Into the blue again, in the silent water.
So tweaking the electrolyte content of water imparts all sorts of vital yet barely perceptible notes to your beer (at least to us amateurs). What happens when you tweak gose by adding unconventional ingredients, and they impart non-vital yet totally perceptible peach/cherry/black lime/cucumber/prickly pear/guava/etc. notes? Pick a favorite! Give gose a try, but, please, keep an eye peeled for unadulterated versions. Many delicious goses are out there—yes, even ones with all sorts of fruit or veggies added—but for my American dollars, The Kimmie, the Yink, and the Holy Gose remains the Blessed Trinity, same as it ever was, same as it ever was. Amen3.
1Like every one of the hundreds and hundreds of Gose reviews out there, here’s the gentle reminder that the proper Deutsch pronunciation of Gose rhymes with Lederhose and is ‘goes-uh.’

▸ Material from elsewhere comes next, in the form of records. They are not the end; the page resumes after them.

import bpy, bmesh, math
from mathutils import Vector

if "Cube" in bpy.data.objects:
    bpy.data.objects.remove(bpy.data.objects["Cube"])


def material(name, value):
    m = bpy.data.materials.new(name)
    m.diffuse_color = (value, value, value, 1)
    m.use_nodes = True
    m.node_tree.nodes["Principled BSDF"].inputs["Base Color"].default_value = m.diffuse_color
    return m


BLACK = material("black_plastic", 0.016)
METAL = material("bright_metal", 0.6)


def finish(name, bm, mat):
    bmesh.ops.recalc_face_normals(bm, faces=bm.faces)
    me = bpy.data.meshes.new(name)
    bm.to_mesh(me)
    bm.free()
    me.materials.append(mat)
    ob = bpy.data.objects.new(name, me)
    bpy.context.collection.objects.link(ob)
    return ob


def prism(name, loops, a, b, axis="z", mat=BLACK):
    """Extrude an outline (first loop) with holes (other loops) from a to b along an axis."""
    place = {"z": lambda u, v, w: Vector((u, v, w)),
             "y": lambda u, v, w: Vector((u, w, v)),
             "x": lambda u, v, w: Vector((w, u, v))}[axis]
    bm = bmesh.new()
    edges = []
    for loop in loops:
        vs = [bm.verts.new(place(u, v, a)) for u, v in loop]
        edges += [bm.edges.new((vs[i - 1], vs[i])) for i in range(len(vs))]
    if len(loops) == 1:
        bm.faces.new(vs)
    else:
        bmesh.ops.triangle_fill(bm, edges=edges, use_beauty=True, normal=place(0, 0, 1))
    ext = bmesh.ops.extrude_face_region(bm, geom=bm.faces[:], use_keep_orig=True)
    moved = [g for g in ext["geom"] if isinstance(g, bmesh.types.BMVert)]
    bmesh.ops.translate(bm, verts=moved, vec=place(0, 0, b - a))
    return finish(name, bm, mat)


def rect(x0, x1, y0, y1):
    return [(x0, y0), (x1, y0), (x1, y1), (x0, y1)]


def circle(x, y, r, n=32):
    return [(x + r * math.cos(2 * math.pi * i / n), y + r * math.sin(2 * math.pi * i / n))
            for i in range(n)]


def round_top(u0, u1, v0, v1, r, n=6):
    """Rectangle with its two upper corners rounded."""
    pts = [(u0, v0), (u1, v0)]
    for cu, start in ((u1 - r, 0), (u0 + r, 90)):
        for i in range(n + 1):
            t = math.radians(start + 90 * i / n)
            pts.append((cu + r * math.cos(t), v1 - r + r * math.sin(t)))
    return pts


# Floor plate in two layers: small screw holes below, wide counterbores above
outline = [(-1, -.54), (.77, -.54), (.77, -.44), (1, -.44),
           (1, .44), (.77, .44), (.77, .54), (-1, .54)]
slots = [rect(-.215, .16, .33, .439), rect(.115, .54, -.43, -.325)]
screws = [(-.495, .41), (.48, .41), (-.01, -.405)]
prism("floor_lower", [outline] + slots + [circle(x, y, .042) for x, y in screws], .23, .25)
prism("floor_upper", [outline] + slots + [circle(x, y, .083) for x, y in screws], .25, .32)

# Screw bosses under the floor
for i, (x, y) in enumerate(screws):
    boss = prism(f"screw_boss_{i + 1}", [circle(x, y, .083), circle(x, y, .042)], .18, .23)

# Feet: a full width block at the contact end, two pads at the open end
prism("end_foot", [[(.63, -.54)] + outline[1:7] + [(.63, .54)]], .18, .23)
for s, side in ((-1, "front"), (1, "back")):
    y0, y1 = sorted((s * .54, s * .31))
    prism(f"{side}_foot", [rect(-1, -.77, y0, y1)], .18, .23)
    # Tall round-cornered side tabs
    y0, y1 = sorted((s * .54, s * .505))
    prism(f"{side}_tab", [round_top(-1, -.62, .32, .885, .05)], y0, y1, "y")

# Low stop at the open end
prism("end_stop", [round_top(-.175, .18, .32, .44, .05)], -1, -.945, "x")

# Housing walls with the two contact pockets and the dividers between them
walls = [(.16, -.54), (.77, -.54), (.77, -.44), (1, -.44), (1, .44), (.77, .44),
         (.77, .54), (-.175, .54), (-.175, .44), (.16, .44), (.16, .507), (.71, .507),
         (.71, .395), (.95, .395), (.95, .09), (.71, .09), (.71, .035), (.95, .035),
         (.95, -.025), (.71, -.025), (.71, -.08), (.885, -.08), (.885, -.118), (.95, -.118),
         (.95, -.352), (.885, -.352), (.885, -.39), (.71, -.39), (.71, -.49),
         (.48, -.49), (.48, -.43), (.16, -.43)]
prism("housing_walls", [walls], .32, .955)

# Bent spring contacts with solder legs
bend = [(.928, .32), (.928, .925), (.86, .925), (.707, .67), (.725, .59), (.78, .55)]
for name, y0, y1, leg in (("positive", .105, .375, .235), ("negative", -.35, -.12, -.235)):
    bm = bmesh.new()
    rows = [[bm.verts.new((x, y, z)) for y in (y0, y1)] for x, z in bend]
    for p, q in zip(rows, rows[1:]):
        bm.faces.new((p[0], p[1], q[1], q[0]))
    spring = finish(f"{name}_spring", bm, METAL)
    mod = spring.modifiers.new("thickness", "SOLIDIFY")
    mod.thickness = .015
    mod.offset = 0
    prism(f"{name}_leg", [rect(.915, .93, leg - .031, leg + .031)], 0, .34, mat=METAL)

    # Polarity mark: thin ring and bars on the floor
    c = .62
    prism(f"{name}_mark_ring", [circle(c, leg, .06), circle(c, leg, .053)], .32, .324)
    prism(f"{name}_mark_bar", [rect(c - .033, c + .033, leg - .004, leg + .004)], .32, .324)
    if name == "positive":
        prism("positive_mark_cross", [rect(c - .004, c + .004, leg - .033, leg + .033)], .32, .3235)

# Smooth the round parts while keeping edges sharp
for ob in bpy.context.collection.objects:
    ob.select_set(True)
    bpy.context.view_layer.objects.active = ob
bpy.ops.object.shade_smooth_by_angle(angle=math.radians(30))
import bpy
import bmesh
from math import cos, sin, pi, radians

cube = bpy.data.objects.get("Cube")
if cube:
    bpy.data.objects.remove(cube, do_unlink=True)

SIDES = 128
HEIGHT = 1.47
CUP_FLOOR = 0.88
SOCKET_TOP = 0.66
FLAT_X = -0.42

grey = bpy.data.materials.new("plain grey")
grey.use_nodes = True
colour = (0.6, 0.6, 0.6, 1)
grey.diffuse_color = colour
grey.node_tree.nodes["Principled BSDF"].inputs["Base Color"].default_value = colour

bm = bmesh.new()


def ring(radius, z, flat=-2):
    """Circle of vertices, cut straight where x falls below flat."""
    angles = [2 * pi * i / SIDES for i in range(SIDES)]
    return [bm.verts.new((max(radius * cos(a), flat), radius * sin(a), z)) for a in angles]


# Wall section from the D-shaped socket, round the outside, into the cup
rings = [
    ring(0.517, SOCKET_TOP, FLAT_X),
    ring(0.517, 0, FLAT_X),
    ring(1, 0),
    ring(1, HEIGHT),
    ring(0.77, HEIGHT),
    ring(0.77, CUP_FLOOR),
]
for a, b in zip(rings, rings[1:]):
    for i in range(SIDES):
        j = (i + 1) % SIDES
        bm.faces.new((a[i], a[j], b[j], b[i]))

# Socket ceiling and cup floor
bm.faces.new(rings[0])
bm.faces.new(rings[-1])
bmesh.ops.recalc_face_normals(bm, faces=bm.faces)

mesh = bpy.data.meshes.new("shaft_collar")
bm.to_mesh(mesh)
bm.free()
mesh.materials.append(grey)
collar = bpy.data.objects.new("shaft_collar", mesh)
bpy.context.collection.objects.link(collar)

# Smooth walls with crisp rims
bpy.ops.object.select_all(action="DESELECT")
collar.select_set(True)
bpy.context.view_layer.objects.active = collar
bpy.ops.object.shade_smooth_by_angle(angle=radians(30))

2Winemakers will often thin or cut off whole grape clusters in mid-summer to concentrate flavors and ensure ripening of the remaining grapes. If these grapes are pressed and bottled, verjus is the result—a tart, slightly vinegary grape juice that can be used as a vinegar substitute or as a base for non-alcoholic (or alcoholic) cocktails. Medlock Ames in Sonoma County and Navarro in Anderson Valley make outstanding examples.
3A personal note: The Kimmie, the Yink, and the Holy Gose was my introduction to gose (Shed, Healdsburg CA, August 2014, happy hour 473ml pint for $4; yes, I’m well aware that you didn’t ask and couldn’t care less). It was a paradigm shifter of a beer akin to my first Sierra Nevada Bigfoot. I’ve spent the intervening years (especially the last six weeks) chasing the gose dragon, with intermittent success.